The film’s message is undoubtedly a current one, could Ciaran see such a movie ringing so true just a few years ago? “I certainly don’t think the film would have had as much currency even five or six years ago, indeed it is probably unlikely that such a project would have been developed. At least the likelihood of that is far greater now anyway. Though emigration is of course worryingly prevalent at the moment and while the film will most likely appeal to people in their mid to late twenties, I think our parents’ generation will also connect to it on a very real level. The 80s was perhaps an even bleaker time in Ireland, though many who emigrated would never return. I suppose there is still the hope for this generation that they may return and settle once again in this country.
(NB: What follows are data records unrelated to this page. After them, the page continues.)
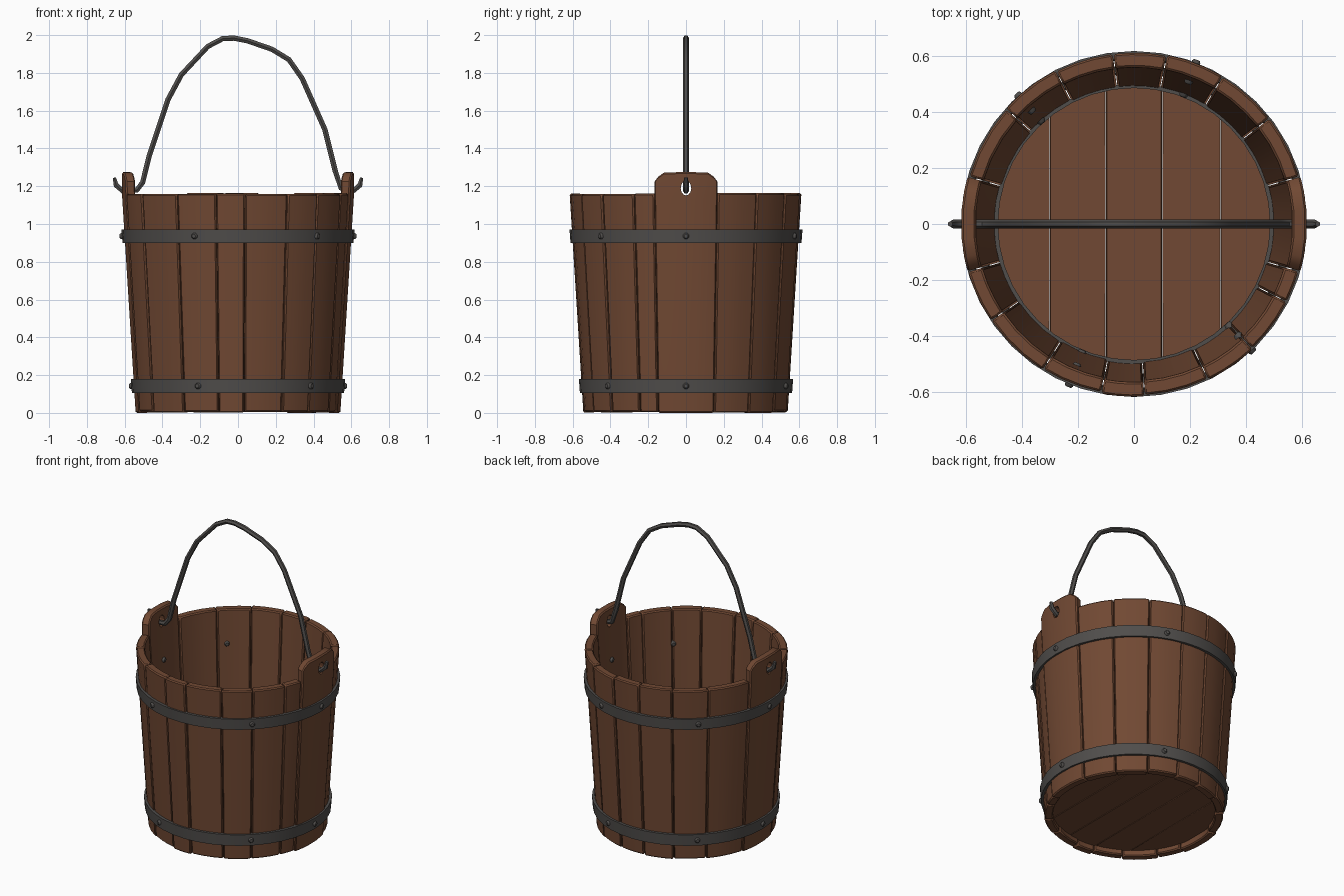
import bpy, bmesh, math, random
from mathutils import Vector

random.seed(4)
cube = bpy.data.objects.get("Cube")
if cube:
    bpy.data.objects.remove(cube, do_unlink=True)


def material(name, rgb):
    m = bpy.data.materials.new(name)
    m.use_nodes = True
    m.diffuse_color = (*rgb, 1)
    m.node_tree.nodes["Principled BSDF"].inputs["Base Color"].default_value = (*rgb, 1)
    return m


WOOD = material("brown wood", (0.165, 0.066, 0.033))
IRON = material("dark iron", (0.08, 0.075, 0.071))
RIM, WALL = 1.165, 0.052


def activate(ob):
    bpy.ops.object.select_all(action='DESELECT')
    ob.select_set(True)
    bpy.context.view_layer.objects.active = ob


def finish(bm, name, mat, bevel=0, angle=35):
    bmesh.ops.recalc_face_normals(bm, faces=bm.faces)
    me = bpy.data.meshes.new(name)
    bm.to_mesh(me)
    bm.free()
    me.materials.append(mat)
    ob = bpy.data.objects.new(name, me)
    bpy.context.collection.objects.link(ob)
    if bevel:
        mod = ob.modifiers.new("worn edges", 'BEVEL')
        mod.width = bevel
        mod.limit_method = 'ANGLE'
        mod.angle_limit = math.radians(40)
    activate(ob)
    bpy.ops.object.shade_smooth_by_angle(angle=math.radians(angle))
    return ob


def outer_radius(z):
    return 0.54 + 0.073 * min(z / RIM, 1)


def polar(r, a, z):
    return Vector((r * math.cos(a), r * math.sin(a), z))


def stave(name, columns, bottom, shift, bevel=0.007):
    """Curved board from (angle, top height) columns."""
    bm = bmesh.new()
    rings = []
    for a, top in columns:
        outline = [(0, bottom), (0, RIM - 0.03), (0, top),
                   (WALL, top), (WALL, RIM - 0.03), (WALL, bottom)]
        rings.append([bm.verts.new(polar(outer_radius(z) + shift - d, a, z)) for d, z in outline])
    for p, q in zip(rings, rings[1:]):
        for i in range(6):
            j = (i + 1) % 6
            bm.faces.new((p[i], p[j], q[j], q[i]))
    for ring in (rings[0], rings[-1]):
        bm.faces.new((ring[0], ring[1], ring[4], ring[5]))
        bm.faces.new((ring[1], ring[2], ring[3], ring[4]))
    return finish(bm, name, WOOD, bevel)


# Side staves, with uneven widths and a little wear
right_seams = [16, 38, 59, 79, 97, 117, 138, 164]
left_seams = [196, 214, 238, 259, 273.5, 295.5, 313.5, 333, 344]
for seams in (right_seams, left_seams):
    for start, end in zip(seams, seams[1:]):
        top = RIM - random.uniform(0, 0.008)
        a0, a1 = math.radians(start + 0.15), math.radians(end - 0.15)
        cols = [(a0 + (a1 - a0) * t / 3, top) for t in range(4)]
        stave("side_stave", cols, random.uniform(0, 0.01), random.uniform(-0.004, 0.004))

# Tall ear staves with a rounded top and a handle hole
ear_shape = [(-15.8, 1.225), (-14, 1.25), (-11, 1.272), (-5, 1.274),
             (5, 1.274), (11, 1.272), (14, 1.25), (15.8, 1.225)]
for side, centre in (("left", 0), ("right", 180)):
    cols = [(math.radians(centre + a), top) for a, top in ear_shape]
    ear = stave(side + "_ear_stave", cols, 0, 0.004)
    bpy.ops.mesh.primitive_cylinder_add(
        vertices=12, radius=0.028, depth=0.4, rotation=(0, math.pi / 2, 0),
        location=(0.6 * math.cos(math.radians(centre)), 0, 1.19))
    cutter = bpy.context.object
    cutter.name = "hole_cutter"
    cutter.scale.x = 1.4
    cutter.hide_render = True
    mod = ear.modifiers.new("handle hole", 'BOOLEAN')
    mod.operation = 'DIFFERENCE'
    mod.solver = 'EXACT'
    mod.object = cutter
    activate(ear)
    for m in list(ear.modifiers):
        bpy.ops.object.modifier_apply(modifier=m.name)
    bpy.data.objects.remove(cutter, do_unlink=True)

# Floor planks
FLOOR_R = 0.498
bounds = [-0.49, -0.3, -0.1, 0.1, 0.31, 0.49]
for x0, x1 in zip(bounds, bounds[1:]):
    xs = [x0 + 0.001 + (x1 - x0 - 0.002) * t / 6 for t in range(7)]
    edge = [(x, math.sqrt(FLOOR_R ** 2 - x * x)) for x in xs]
    edge += [(x, -y) for x, y in reversed(edge)]
    bm = bmesh.new()
    base = bm.faces.new([bm.verts.new((x, y, 0.04)) for x, y in edge])
    top = bmesh.ops.extrude_face_region(bm, geom=[base])["geom"]
    bmesh.ops.translate(bm, vec=(0, 0, 0.045),
                        verts=[v for v in top if isinstance(v, bmesh.types.BMVert)])
    finish(bm, "floor_plank", WOOD, 0.002)


def hoop(name, profile, segments=40):
    """Closed ring swept from a (radius, height) profile."""
    bm = bmesh.new()
    rings = [[bm.verts.new(polar(r, math.tau * k / segments, z)) for r, z in profile]
             for k in range(segments)]
    n = len(profile)
    for k in range(segments):
        p, q = rings[k], rings[(k + 1) % segments]
        for i in range(n):
            bm.faces.new((p[i], p[(i + 1) % n], q[(i + 1) % n], q[i]))
    return finish(bm, name, IRON)


def rivet(name, angle, z):
    """Pin through the wall with a small domed head at each end."""
    r0, r1 = outer_radius(z) - WALL - 0.012, outer_radius(z) + 0.028
    bm = bmesh.new()
    bmesh.ops.create_cone(bm, cap_ends=True, segments=8, radius1=0.018, radius2=0.018, depth=r1 - r0)
    ob = finish(bm, name, IRON, 0.007)
    ob.location = polar((r0 + r1) / 2, angle, z)
    ob.rotation_euler = (0, math.pi / 2, angle)


# Iron hoops and rivets
for label, low, high in (("lower", 0.105, 0.18), ("upper", 0.9, 0.972)):
    lo, hi = outer_radius(low), outer_radius(high)
    hoop(label + "_hoop", [(lo - 0.01, low), (lo + 0.015, low),
                           (hi + 0.016, high), (hi - 0.01, high)])
    for degrees in (0, 69, 132, 180, 248, 313):
        rivet(label + "_rivet", math.radians(degrees), (low + high) / 2)
hoop("floor_ring", [(0.485, 0.08), (0.5, 0.08), (0.5, 0.115), (0.485, 0.115)])

# Bent handle, hooked through both ears
path = [(-0.655, 1.245), (-0.645, 1.205), (-0.61, 1.175), (-0.535, 1.18), (-0.505, 1.22),
        (-0.47, 1.36), (-0.37, 1.66), (-0.30, 1.79), (-0.16, 1.94), (-0.08, 1.982),
        (-0.02, 1.984), (0.05, 1.97), (0.18, 1.925), (0.27, 1.87), (0.34, 1.77),
        (0.46, 1.5), (0.515, 1.28), (0.545, 1.19), (0.61, 1.175), (0.645, 1.205), (0.655, 1.245)]
curve = bpy.data.curves.new("handle", 'CURVE')
curve.dimensions = '3D'
curve.bevel_depth = 0.016
curve.bevel_resolution = 1
curve.use_fill_caps = True
spline = curve.splines.new('POLY')
spline.points.add(len(path) - 1)
for point, (x, z) in zip(spline.points, path):
    point.co = (x, 0, z, 1)
spline.points[0].radius = spline.points[-1].radius = 0.6
curve.materials.append(IRON)
handle = bpy.data.objects.new("handle", curve)
bpy.context.collection.objects.link(handle)
activate(handle)
bpy.ops.object.convert(target='MESH')
bpy.ops.object.shade_smooth_by_angle(angle=math.radians(50))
Fionn was in What Richard Did. Did he know just how much of an impact that film would make when he was shooting it? And is he pleased to see Jack Reynor’s subsequent success with Hollywood roles? “Well, I certainly knew from the beginning how much of a privilege it would be to work with Lenny (Abrahamson, director of What Richard Did). While his output is relatively small (for now), the films he has released are great works of art. With a director of his calibre, your faith is unshakable. You know that once his full vision is realised something very special will have been created. Still, I don’t think many could have predicted precisely the extraordinary level of success it has achieved so far.
“As for Jack, I’d say most people who have met and worked with him had a pretty strong conviction that he would attain greatness. He’s a wonderful actor, in addition to which he undeniably possesses whatever it is that comprises star quality. The success he has garnered and will continue to garner is thoroughly deserved, I’m delighted for him. He’s also such a lovely and genuine guy. I owe Jack a great deal, without him I wouldn’t have had the opportunity to work on the film: Jack suggested me for the role of Cian to casting director Louise Kiely, and is essentially the sole reason I was seen for the part. I met Jack at the Factory, where we had participated in a three-day workshop in May 2011. At the time, I was without an agent and had never had a professional gig. He also recommended me to his agent, Derick Mulvey (of MacFarlane Chard), who then went on to sign me.”
For the entire feature that speaks to director Donal Foreman and Aoife Duffin who also stars in the film as well as more from Fionn, see the April 13 edition of The Irish World.